Then, like any good storyteller, Kalanick brings in the conflict: In the case of the jitney, this came in the form of disgruntled trolly drivers. Kalanick goes on to entertainingly describe bizarre and unfair regulations cooked up by the transportation monopoly to slow down and eventually destroy the plucky jitney.

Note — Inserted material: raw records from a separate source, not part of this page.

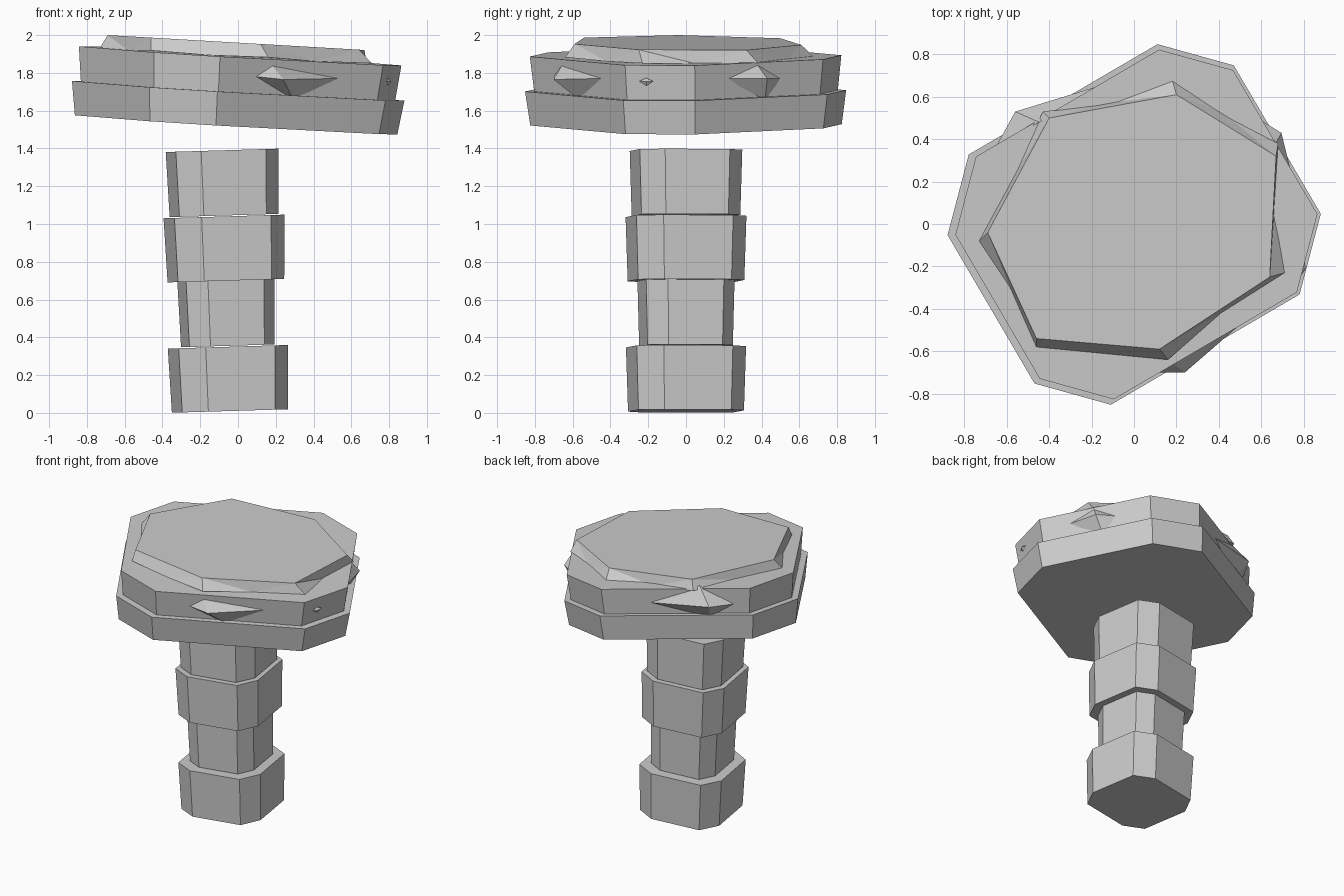
import bpy, bmesh
from mathutils import Vector

cube = bpy.data.objects.get("Cube")
if cube:
    bpy.data.objects.remove(cube, do_unlink=True)

stone = bpy.data.materials.new("grey_stone")
stone.use_nodes = True
GREY = (0.6, 0.6, 0.6, 1)
stone.diffuse_color = GREY
stone.node_tree.nodes["Principled BSDF"].inputs["Base Color"].default_value = GREY


def finish(name, bm):
    bmesh.ops.recalc_face_normals(bm, faces=bm.faces)
    mesh = bpy.data.meshes.new(name)
    bm.to_mesh(mesh)
    bm.free()
    mesh.materials.append(stone)
    bpy.context.collection.objects.link(bpy.data.objects.new(name, mesh))


def slab(name, half, base, height, low, high, tilt):
    """Tilted, slightly flared eight-sided block; half the outline is mirrored through the axis."""
    outline = half + [(-x, -y) for x, y in half]
    axis = Vector((-tilt[0], -tilt[1], 1))
    bm = bmesh.new()
    rings = []
    for scale, up in ((low, 0), (high, height)):
        centre = Vector(base) + axis * up
        rings.append([bm.verts.new(centre + scale * Vector((x, y, x * tilt[0] + y * tilt[1])))
                      for x, y in outline])
    bottom, top = rings
    bm.faces.new(bottom)
    bm.faces.new(top)
    for i in range(len(outline)):
        j = (i + 1) % len(outline)
        bm.faces.new((bottom[i], bottom[j], top[j], top[i]))
    finish(name, bm)


# Stem: four blocks stacked on a slightly leaning axis
stem_half = [(1, -.37), (.82, .78), (.37, 1), (-.78, .82)]
for n, (z, height, size) in enumerate([(.01, .34, .318), (.355, .345, .257),
                                       (.70, .34, .32), (1.045, .345, .298)]):
    slab(f"stem_block_{n + 1}", stem_half, (-.043 - .03 * z, 0, z), height,
         size * .965, size, (.03, 0))

# Cap: two wide slabs floating above the stem
cap_half = [(.11, .85), (.47, .75), (.88, .05), (.78, -.33)]
cap_tilt = (-.06, .012)
slab("cap_lower_slab", cap_half, (-.01, 0, 1.525), .18, .97, 1, cap_tilt)
slab("cap_upper_slab", cap_half, (0, 0, 1.70), .19, .945, .97, cap_tilt)

# Crown: seven-sided plate with a notched sloping skirt
top_ring = [(-.40, .50), (.20, .61), (.67, .32), (.64, -.25), (.12, -.59), (-.46, -.54), (-.69, -.04)]
skirt_ring = [(-.43, .53), (.18, .68), (.68, .38), (.71, -.23), (.16, -.64), (-.46, -.58), (-.73, -.08)]
notches = [(-.13, .57), (.42, .525), (.66, .06), (.41, -.42), (-.15, -.61), (-.58, -.31), (-.57, .22)]


def ring(bm, points, z):
    return [bm.verts.new((x, y, z - .058 * x)) for x, y in points]


bm = bmesh.new()
top, skirt, mid = ring(bm, top_ring, 1.96), ring(bm, skirt_ring, 1.892), ring(bm, notches, 1.885)
bm.faces.new(top)
for i in range(7):
    j = (i + 1) % 7
    for tri in ((top[i], top[j], mid[i]), (top[i], mid[i], skirt[i]), (top[j], skirt[j], mid[i])):
        bm.faces.new(tri)
bm.faces.new([v for pair in zip(skirt, mid) for v in pair])
finish("crown", bm)


# Shards: points of rock poking out of the upper slab
def shard(name, tip, rim):
    tip = Vector(tip)
    bm = bmesh.new()
    apex = bm.verts.new(tip)
    base = [bm.verts.new(tip.lerp(Vector(p), 1.25)) for p in rim]
    bm.faces.new(base)
    for i in range(4):
        bm.faces.new((apex, base[i], base[(i + 1) % 4]))
    finish(name, bm)


shard("front_shard", (.24, -.70, 1.765),
      [(.10, -.70, 1.78), (.18, -.657, 1.84), (.50, -.475, 1.77), (.28, -.60, 1.685)])
shard("left_shard", (.695, .43, 1.77),
      [(.74, .25, 1.77), (.66, .365, 1.86), (.597, .49, 1.77), (.64, .42, 1.68)])
shard("back_shard", (-.56, .53, 1.83),
      [(-.63, .403, 1.82), (-.47, .49, 1.92), (-.22, .634, 1.81), (-.52, .465, 1.74)])
shard("small_shard", (.81, -.21, 1.755),
      [(.79, -.24, 1.755), (.797, -.21, 1.77), (.805, -.18, 1.755), (.797, -.21, 1.735)])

The allegory is not lost, and the audience is left cheering for Uber to conquer.
If entrepreneurs cultivate a receptive state of creativity, they will be ready to make connections, to capture the "flash in the dark," and then, through storytelling, communicate their vision to the world.